Twenty-five years ago, it seemed as if gene therapy was on the verge of revolutionizing medicine. But that revolution never occurred, and scientists realized that they had been overly optimistic about how quickly they could develop such therapies.
Now, however, there are signs that the field of gene therapy is making definite progress, even if the revolution is still on hold.
The concept of gene therapy is simple. Some diseases are caused by damage to a single gene — for example, cystic fibrosis and hemophilia. Give patients the healthy gene, and in theory, the disease is cured.
From Radical To Reliable: The Rise Of A Medical Treatment
First described as a cancer treatment in the Sept. 12, 1957, issue of the New England Journal of Medicine, bone marrow transplantation did not achieve widespread acceptance until the 1990s. Experts say that gene therapy is on a similar track, and the treatment is on the verge of taking off clinically, much like bone marrow transplantation did in the early 1980s.
Dr. Mark Kay, who now runs the gene therapy program at Stanford University, says that in the early days of gene therapy, it turned out to be extremely difficult to get healthy genes into the cells that needed them.
"If we saw one cell out of a million, or even 10 million or 100 million, that were genetically modified with the gene therapeutic, we would be excited," he says.
How Gene Therapy Works
It's no simple job to get genes into individual cells, but there is one organism that is extremely good at it: a virus.
"What a virus does is deliver its own genetic material to a cell," says Ken Cornetta, president of the American Society of Gene and Cell Therapy.
A technician at pharmaceutical company pursuing new gene therapy treatments collects re-engineered viruses, called "vectors." Viruses, stripped of their virulence and ability to replicate, are the most common delivery vehicles for healthy DNA.
With one injection of an experimental gene therapy treatment, doctors have significantly improved the sight of people born with a rare congenital vision disorder .
"What we can do in the setting of gene therapy is to re-engineer that virus to allow it to do what it does best, which is deliver genetic material to a cell. But we can also remove the viral genes, and replace them with the genes that we need to deliver to the cell to treat the disease," he says.
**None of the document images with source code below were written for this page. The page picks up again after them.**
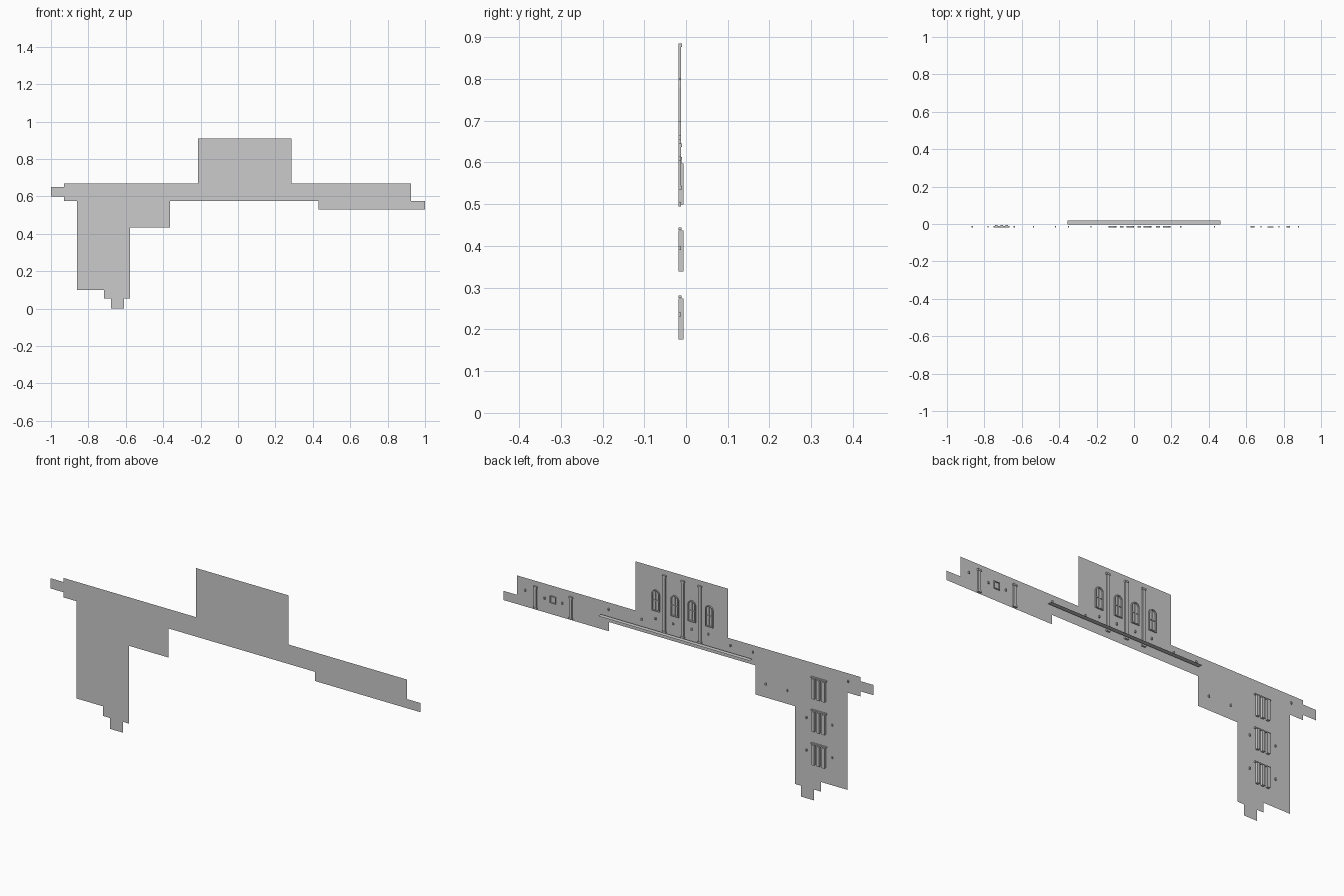
import bpy, bmesh, math

cube = bpy.data.objects.get("Cube")
if cube:
    bpy.data.objects.remove(cube, do_unlink=True)

WALL_Y = -0.018
stone = bpy.data.materials.new("plain_grey")
stone.use_nodes = True
stone.diffuse_color = (0.6, 0.6, 0.6, 1)
stone.node_tree.nodes["Principled BSDF"].inputs["Base Color"].default_value = (0.6, 0.6, 0.6, 1)


def finish(name, bm):
    mesh = bpy.data.meshes.new(name)
    bm.to_mesh(mesh)
    bm.free()
    mesh.materials.append(stone)
    obj = bpy.data.objects.new(name, mesh)
    bpy.context.collection.objects.link(obj)
    return obj


def add_box(bm, x, z, width, height, depth, y=WALL_Y):
    """Box standing off the back of the wall, x and z at its centre."""
    verts = bmesh.ops.create_cube(bm, size=1)["verts"]
    bmesh.ops.scale(bm, vec=(width, depth, height), verts=verts)
    bmesh.ops.translate(bm, vec=(x, y + depth / 2, z), verts=verts)


def box(name, *args):
    bm = bmesh.new()
    add_box(bm, *args)
    return finish(name, bm)


# Stepped wall sheet
outline = [(-1, .65), (-.93, .65), (-.93, .67), (-.215, .67), (-.215, .91),
           (.285, .91), (.285, .67), (.925, .67), (.925, .575), (1, .575),
           (1, .53), (.43, .53), (.43, .575), (-.363, .575), (-.363, .433),
           (-.577, .433), (-.577, .053), (-.61, .053), (-.61, 0), (-.68, 0),
           (-.68, .053), (-.717, .053), (-.717, .1), (-.86, .1),
           (-.86, .575), (-.93, .575), (-.93, .6), (-1, .6)]
bm = bmesh.new()
bm.faces.new([bm.verts.new((x, WALL_Y, z)) for x, z in outline]).normal_flip()
finish("wall", bm)

# Flat ledge sheet standing off the back
bm = bmesh.new()
bm.faces.new([bm.verts.new((x, y, .609)) for x, y in
              ((-.355, -.004), (.463, -.004), (.463, .018), (-.355, .018))])
finish("ledge", bm)


# Pilasters with capital and base
def pilaster(name, x, low, high, width):
    bm = bmesh.new()
    add_box(bm, x, (low + high) / 2, width, high - low, .006)
    for z in (low + .004, high - .004):
        add_box(bm, x, z, width + .006, .008, .008)
    finish(name, bm)


for i, x in enumerate((.128, .028, -.065)):
    pilaster(f"tall_pilaster_{i + 1}", x, .605, .885, .014)
for i, x in enumerate((.825, .633)):
    pilaster(f"short_pilaster_{i + 1}", x, .535, .645, .014)


# Arched window frames with glazing bars
def arch(x, low, spring, radius, steps=8):
    arc = [(x + radius * math.cos(math.pi * i / steps),
            spring + radius * math.sin(math.pi * i / steps)) for i in range(steps + 1)]
    return [(x + radius, low)] + arc + [(x - radius, low)]


for i, x in enumerate((.175, .072, -.02, -.114)):
    bm = bmesh.new()
    rings = []
    for points in (arch(x, .697, .78, .021), arch(x, .702, .78, .016)):
        rings.append([bm.verts.new((px, WALL_Y, pz)) for px, pz in points])
    outer, inner = rings
    count = len(outer)
    for j in range(count):
        k = (j + 1) % count
        bm.faces.new((outer[j], outer[k], inner[k], inner[j]))
    ret = bmesh.ops.extrude_face_region(bm, geom=bm.faces[:])
    bmesh.ops.translate(bm, vec=(0, .006, 0),
                        verts=[v for v in ret["geom"] if isinstance(v, bmesh.types.BMVert)])
    bmesh.ops.recalc_face_normals(bm, faces=bm.faces)
    add_box(bm, x, .747, .003, .09, .004)
    add_box(bm, x, .75, .032, .003, .004)
    finish(f"arched_window_{i + 1}", bm)

# Triple slatted windows down the tall leg
for i, top in enumerate((.605, .445, .282)):
    bm = bmesh.new()
    add_box(bm, -.708, top - .004, .084, .006, .007)
    for x in (-.736, -.708, -.68):
        add_box(bm, x, top - .057, .014, .098, .012)
    finish(f"slatted_window_{i + 1}", bm)

# Small square frame at the far end
bm = bmesh.new()
for side in (-1, 1):
    add_box(bm, .73 + side * .014, .603, .003, .035, .005)
    add_box(bm, .73, .603 + side * .016, .028, .003, .005)
finish("square_frame", bm)

# Small wall fixtures
fixtures = [(.43, .637), (.25, .637), (-.23, .637), (-.35, .637), (-.865, .632),
            (-.42, .5), (-.537, .5), (-.64, .395), (-.78, .395), (-.64, .236),
            (-.78, .236), (.88, .61), (.68, .6), (.775, .6),
            (.175, .66), (.08, .66), (-.02, .66), (-.11, .66)]
for i, (x, z) in enumerate(fixtures):
    box(f"fixture_{i + 1}", x, z, .006, .01, .006)
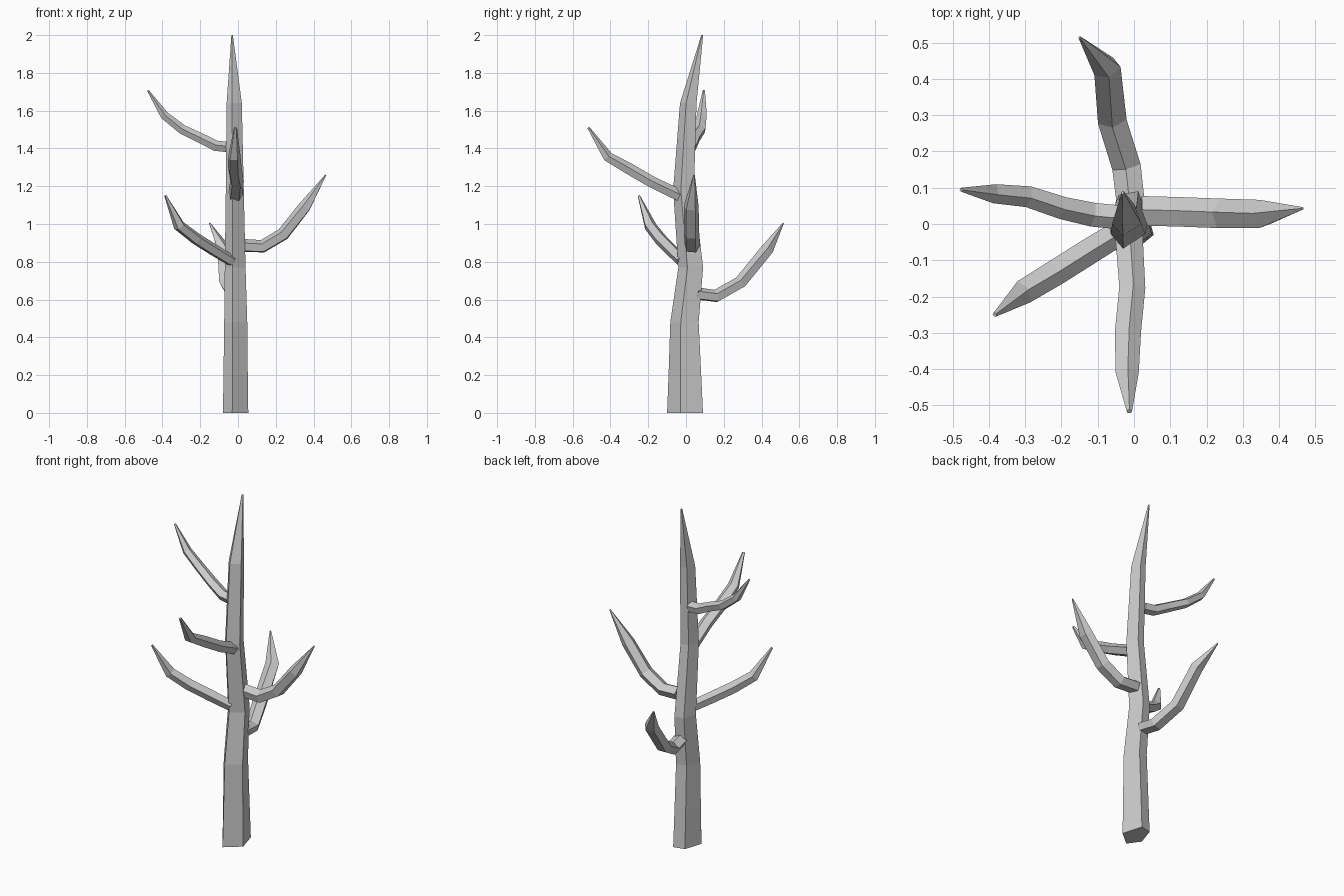
import bpy, bmesh, math
from mathutils import Vector


def loft(name, rings):
    """Skin a list of equal-sided rings and cap both ends."""
    bm = bmesh.new()
    loops = [[bm.verts.new(p) for p in ring] for ring in rings]
    n = len(loops[0])
    for a, b in zip(loops, loops[1:]):
        for i in range(n):
            j = (i + 1) % n
            bm.faces.new((a[i], a[j], b[j], b[i]))
    bm.faces.new(loops[0][::-1])
    bm.faces.new(loops[-1])
    bmesh.ops.recalc_face_normals(bm, faces=bm.faces)
    mesh = bpy.data.meshes.new(name)
    bm.to_mesh(mesh)
    bm.free()
    obj = bpy.data.objects.new(name, mesh)
    bpy.context.collection.objects.link(obj)
    return obj


def branch(name, path, radii, turn=24):
    """Five-sided tapering tube along a path."""
    pts = [Vector(p) for p in path]
    rings = []
    for i, p in enumerate(pts):
        a, b = pts[max(i - 1, 0)], pts[min(i + 1, len(pts) - 1)]
        t = (b - a).normalized()
        side = t.cross(Vector((0, 0, 1))).normalized()
        up = side.cross(t)
        ring = []
        for k in range(5):
            ang = math.radians(turn + 72 * k)
            ring.append(p + radii[i] * (math.cos(ang) * side + 0.85 * math.sin(ang) * up))
        rings.append(ring)
    return loft(name, rings)


# Trunk: uneven pentagon, swaying and tapering upward
section = [(-0.018, -0.095), (0.067, -0.025), (0.033, 0.095), (-0.033, 0.08), (-0.067, -0.025)]
# z, centre x, centre y, x scale, y scale
levels = [
    (0.00, -0.0125, -0.005, 1.00, 1.00),
    (0.20, -0.0125, -0.006, 0.96, 0.91),
    (0.48, -0.012, -0.008, 0.91, 0.79),
    (0.77, -0.015, 0.025, 0.82, 0.69),
    (1.18, -0.017, -0.013, 0.71, 0.58),
    (1.64, -0.020, 0.012, 0.60, 0.46),
    (2.00, -0.031, 0.086, 0.06, 0.05),
]
loft("trunk", [[(cx + x * sx, cy + y * sy, z) for x, y in section]
               for z, cx, cy, sx, sy in levels])

# Branches: outward then curling upward to a point
branch("right_branch",
       [(0.02, 0.035, 0.885), (0.13, 0.032, 0.88), (0.24, 0.028, 0.945),
        (0.355, 0.027, 1.09), (0.465, 0.043, 1.26)],
       [0.043, 0.043, 0.043, 0.041, 0.004])
branch("back_branch",
       [(-0.008, 0.06, 0.63), (-0.02, 0.16, 0.617), (-0.06, 0.29, 0.69),
        (-0.075, 0.43, 0.865), (-0.15, 0.515, 1.005)],
       [0.041, 0.042, 0.042, 0.040, 0.004])
branch("upper_left_branch",
       [(-0.045, 0.02, 1.405), (-0.115, 0.027, 1.412), (-0.20, 0.046, 1.455),
        (-0.295, 0.077, 1.50), (-0.39, 0.085, 1.575), (-0.477, 0.095, 1.707)],
       [0.035, 0.035, 0.033, 0.031, 0.028, 0.006])
branch("lower_left_branch",
       [(-0.035, -0.02, 0.805), (-0.125, -0.075, 0.86), (-0.22, -0.135, 0.92),
        (-0.31, -0.19, 0.99), (-0.384, -0.25, 1.15)],
       [0.036, 0.038, 0.038, 0.036, 0.007])
branch("front_branch",
       [(-0.015, -0.035, 1.15), (-0.006, -0.18, 1.22), (-0.018, -0.30, 1.29),
        (-0.02, -0.415, 1.355), (-0.013, -0.517, 1.51)],
       [0.040, 0.038, 0.038, 0.034, 0.008])
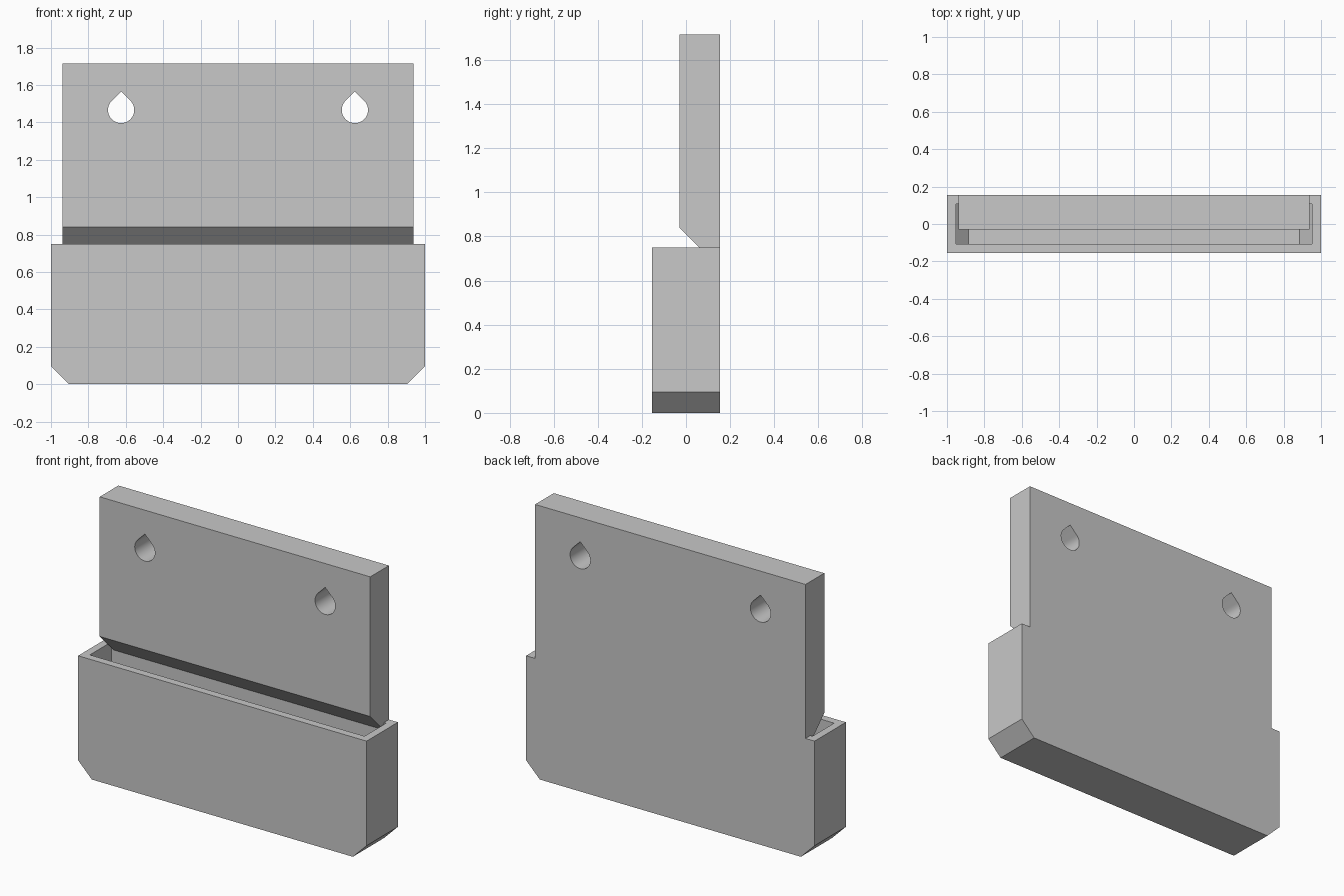
import bpy
import bmesh
import math
from mathutils import Vector

cube = bpy.data.objects.get("Cube")
if cube:
    bpy.data.objects.remove(cube, do_unlink=True)

GREY = (0.58, 0.58, 0.58, 1.0)
grey = bpy.data.materials.new("light_grey")
grey.use_nodes = True
grey.diffuse_color = GREY
grey.node_tree.nodes["Principled BSDF"].inputs["Base Color"].default_value = GREY


def prism(name, profile, axis, start, end):
    """Extrude a closed profile along x (profile is y, z) or y (profile is x, z)."""
    bm = bmesh.new()
    if axis == "x":
        points = [Vector((start, a, b)) for a, b in profile]
        move = Vector((end - start, 0, 0))
    else:
        points = [Vector((a, start, b)) for a, b in profile]
        move = Vector((0, end - start, 0))
    face = bm.faces.new([bm.verts.new(p) for p in points])
    result = bmesh.ops.extrude_face_region(bm, geom=[face])
    verts = [v for v in result["geom"] if isinstance(v, bmesh.types.BMVert)]
    bmesh.ops.translate(bm, verts=verts, vec=move)
    bmesh.ops.recalc_face_normals(bm, faces=bm.faces)
    mesh = bpy.data.meshes.new(name)
    bm.to_mesh(mesh)
    bm.free()
    mesh.materials.append(grey)
    obj = bpy.data.objects.new(name, mesh)
    bpy.context.collection.objects.link(obj)
    return obj


def combine(target, tool, operation):
    """Apply a boolean and remove the tool object."""
    tool.hide_render = True
    mod = target.modifiers.new(operation.lower(), "BOOLEAN")
    mod.operation = operation
    mod.solver = "EXACT"
    mod.object = tool
    bpy.context.view_layer.objects.active = target
    bpy.ops.object.modifier_apply(modifier=mod.name)
    bpy.data.objects.remove(tool, do_unlink=True)


def tray_profile(half_width, bottom, top, chamfer):
    """Rectangle with both bottom corners cut at 45 degrees."""
    w, c = half_width, chamfer
    return [(-w, top), (-w, bottom + c), (-w + c, bottom),
            (w - c, bottom), (w, bottom + c), (w, top)]


def teardrop(cx, cz, r, steps=40):
    """Circle with a 45 degree pointed top."""
    arc = [math.radians(135 + 270 * i / steps) for i in range(steps + 1)]
    points = [(cx + r * math.cos(a), cz + r * math.sin(a)) for a in arc]
    return points + [(cx, cz + r * math.sqrt(2))]


DEPTH = 0.155
WALL = 0.048
RIM = 0.75

# Open tray with chamfered lower corners and an even wall
holder = prism("wall_mounted_tray", tray_profile(1.0, 0, RIM, 0.095), "y", -DEPTH, DEPTH)
cavity = prism("cavity_cutter", tray_profile(1.0 - WALL, WALL, RIM + 0.1, 0.067),
               "y", -DEPTH + WALL, DEPTH - WALL)
combine(holder, cavity, "DIFFERENCE")

# Thick back plate, sloping back into the rear wall of the tray
inner_back = DEPTH - WALL
plate = prism("back_plate",
              [(DEPTH, 1.715), (-0.03, 1.715), (-0.03, 0.84),
               (inner_back, 0.84 - inner_back - 0.03), (DEPTH, 0.84 - inner_back - 0.03)],
              "x", -0.9375, 0.9375)

# Teardrop screw holes
for side in (-1, 1):
    hole = prism("screw_hole_cutter", teardrop(side * 0.625, 1.466, 0.07), "y", -0.3, 0.3)
    combine(plate, hole, "DIFFERENCE")

combine(holder, plate, "UNION")

# Smooth hole walls, crisp edges elsewhere
bpy.ops.object.select_all(action="DESELECT")
holder.select_set(True)
bpy.context.view_layer.objects.active = holder
bpy.ops.object.shade_smooth_by_angle(angle=math.radians(30))
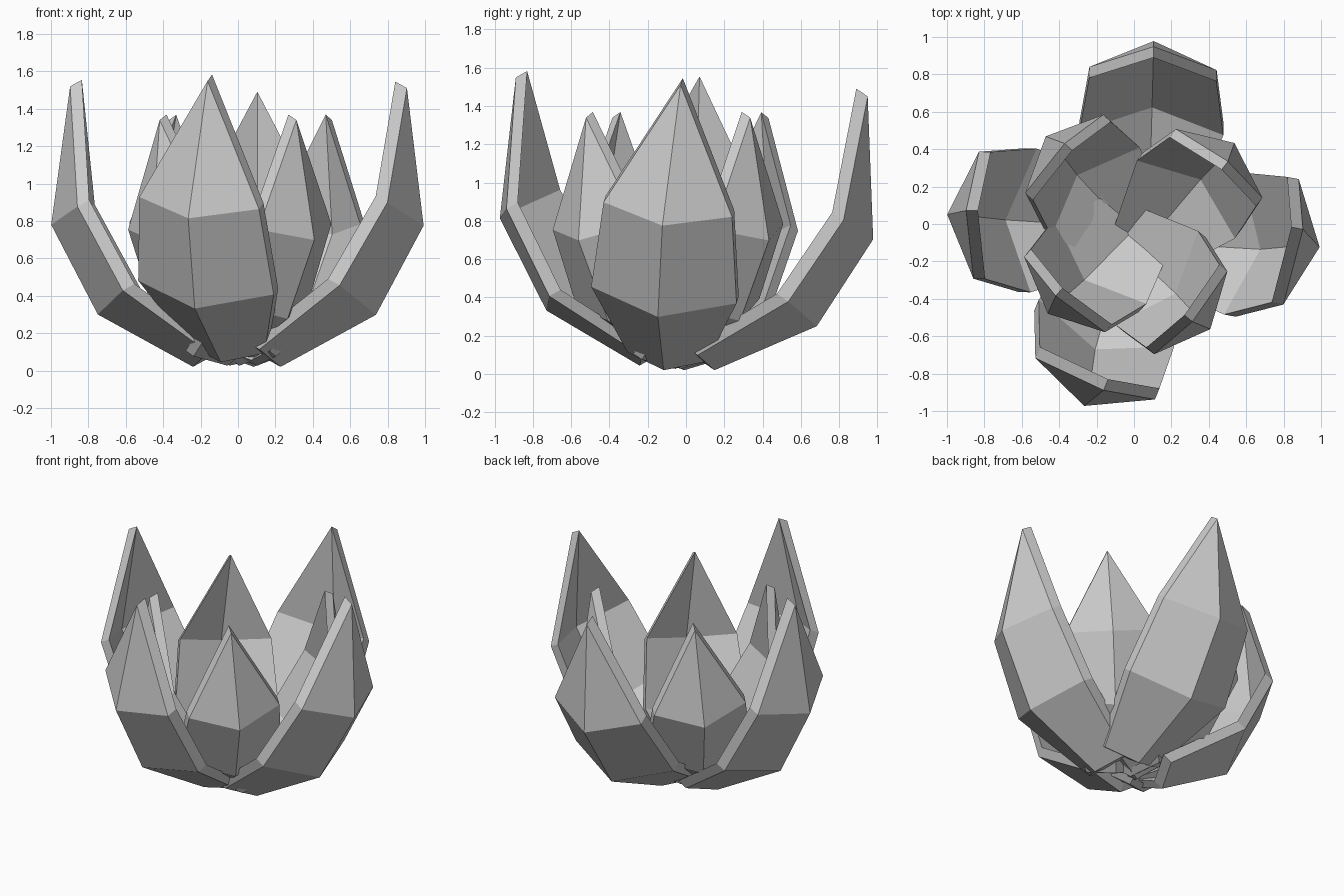
import bpy, bmesh
from math import radians
from mathutils import Matrix, Vector

if "Cube" in bpy.data.objects:
    bpy.data.objects.remove(bpy.data.objects["Cube"])

mat = bpy.data.materials.new("petal_grey")
mat.diffuse_color = (0.6, 0.6, 0.6, 1)
mat.use_nodes = True
mat.node_tree.nodes["Principled BSDF"].inputs["Base Color"].default_value = mat.diffuse_color

# Petal profile: (centre r, centre z, edge r, edge z, half width) per row
ROWS = [(0.24, 0.02, 0.15, 0.09, 0.21),
        (0.75, 0.30, 0.60, 0.415, 0.385),
        (1.00, 0.78, 0.845, 0.865, 0.34)]
TIP = Vector((0.90, 0, 1.52))
THICK = Vector((-0.063, 0, 0.035))      # inward direction of the petal's thickness


def petal(name, yaw, roll, pitch, size, offset):
    """Cupped pointed petal facing local +x, tilted, shifted and turned into place."""
    outer = []
    for rc, zc, re, ze, w in ROWS:
        outer += [Vector((re, -w, ze)), Vector((rc, 0, zc)), Vector((re, w, ze))]
    outer.append(TIP)
    bm = bmesh.new()
    a = [bm.verts.new(p) for p in outer]
    b = [bm.verts.new(p + THICK) for p in outer]
    quads = [(i, i + 1, i + 4, i + 3) for i in (0, 1, 3, 4)] + [(6, 7, 9), (7, 8, 9)]
    for f in quads:
        bm.faces.new([a[i] for i in f])
        bm.faces.new([b[i] for i in reversed(f)])
    # rim between the outer and inner surface
    rim = [0, 1, 2, 5, 8, 9, 6, 3]
    for i, j in zip(rim, rim[1:] + rim[:1]):
        bm.faces.new((a[j], a[i], b[i], b[j]))
    bmesh.ops.recalc_face_normals(bm, faces=bm.faces)
    bm.transform(Matrix.Rotation(radians(yaw), 4, 'Z')
                 @ Matrix.Translation(offset)
                 @ Matrix.Rotation(radians(pitch), 4, 'Y')
                 @ Matrix.Rotation(radians(-roll), 4, 'X')
                 @ Matrix.Scale(size, 4))
    me = bpy.data.meshes.new(name)
    bm.to_mesh(me)
    bm.free()
    me.materials.append(mat)
    bpy.context.collection.objects.link(bpy.data.objects.new(name, me))


# Outer ring of large petals
petal("outer_petal_front", 251, 5.5, -1, 1, (0.02, -0.01, 0.02))
petal("outer_petal_right", -7, 6.5, 0, 1, (0, -0.09, 0))
petal("outer_petal_back", 88.5, 0, 5.5, 1, (-0.09, -0.08, 0.023))
petal("outer_petal_left", 177.5, -2, 0, 1, (0, 0.02, 0))

# Inner ring of smaller petals
petal("inner_petal_front_right", -41.5, -3, -1, 0.87, (-0.18, -0.115, 0.005))
petal("inner_petal_back_right", 51.5, -3, -1, 0.87, (-0.185, -0.115, 0.005))
petal("inner_petal_back_left", 135, -4, -1, 0.87, (-0.193, 0.05, 0.005))
petal("inner_petal_front_left", 227, -3, -1, 0.87, (-0.193, 0.025, 0.005))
But there were problems. When scientists used viruses to insert genes into patients, their immune systems tried to fight off the virus. And then, when the genes did get in, in some cases they switched on other genes that caused cancer, making the cure nearly as bad as the disease.
"The field was in big trouble 10 years ago, says Joseph Glorioso, a researcher and editor of the journal Gene Therapy. "A lot of people were disillusioned — 'Oh this is never going to work, we thought it would be easy,' and all that."
But Glorioso says gene therapists are a stubborn bunch, and despite the setbacks, many researchers kept at it. He says many therapies take a long time to make it from the lab bench to the bedside.
Take bone marrow transplants. They were first attempted in the 1950s, but it wasn't until the 1980s that they began to be used routinely to treat leukemia and other blood disorders.
A Reason To Be Optimistic
The field of gene therapy is now seeing positive results. Scientists have found new ways to modify viruses to make them better at delivering genes, and several studies are showing that the gene therapy can effectively treat an array of disorders.
There's a therapy for a rare immune disorder called ADA deficiency, and more recently scientists at the Children's Hospital of Philadelphia reported dramatic success using gene therapy to treat a rare inherited form of blindness. It was a small study — only 12 subjects.
"All of the subjects showed improvement," says Kathy High, a Howard Hughes Medical Institute investigator and one of the leaders of the study. She says the improvement was greatest for the children in the study.
High says we should expect to hear more success stories in the coming months and years — and not just for rare disorders, but for more common diseases like AIDS and cancer.
"I really do think that the field, you know, after a long labor, is beginning to deliver," says High. "It's a nice time to be working in this field."
Maybe now, scientists' optimism is justified.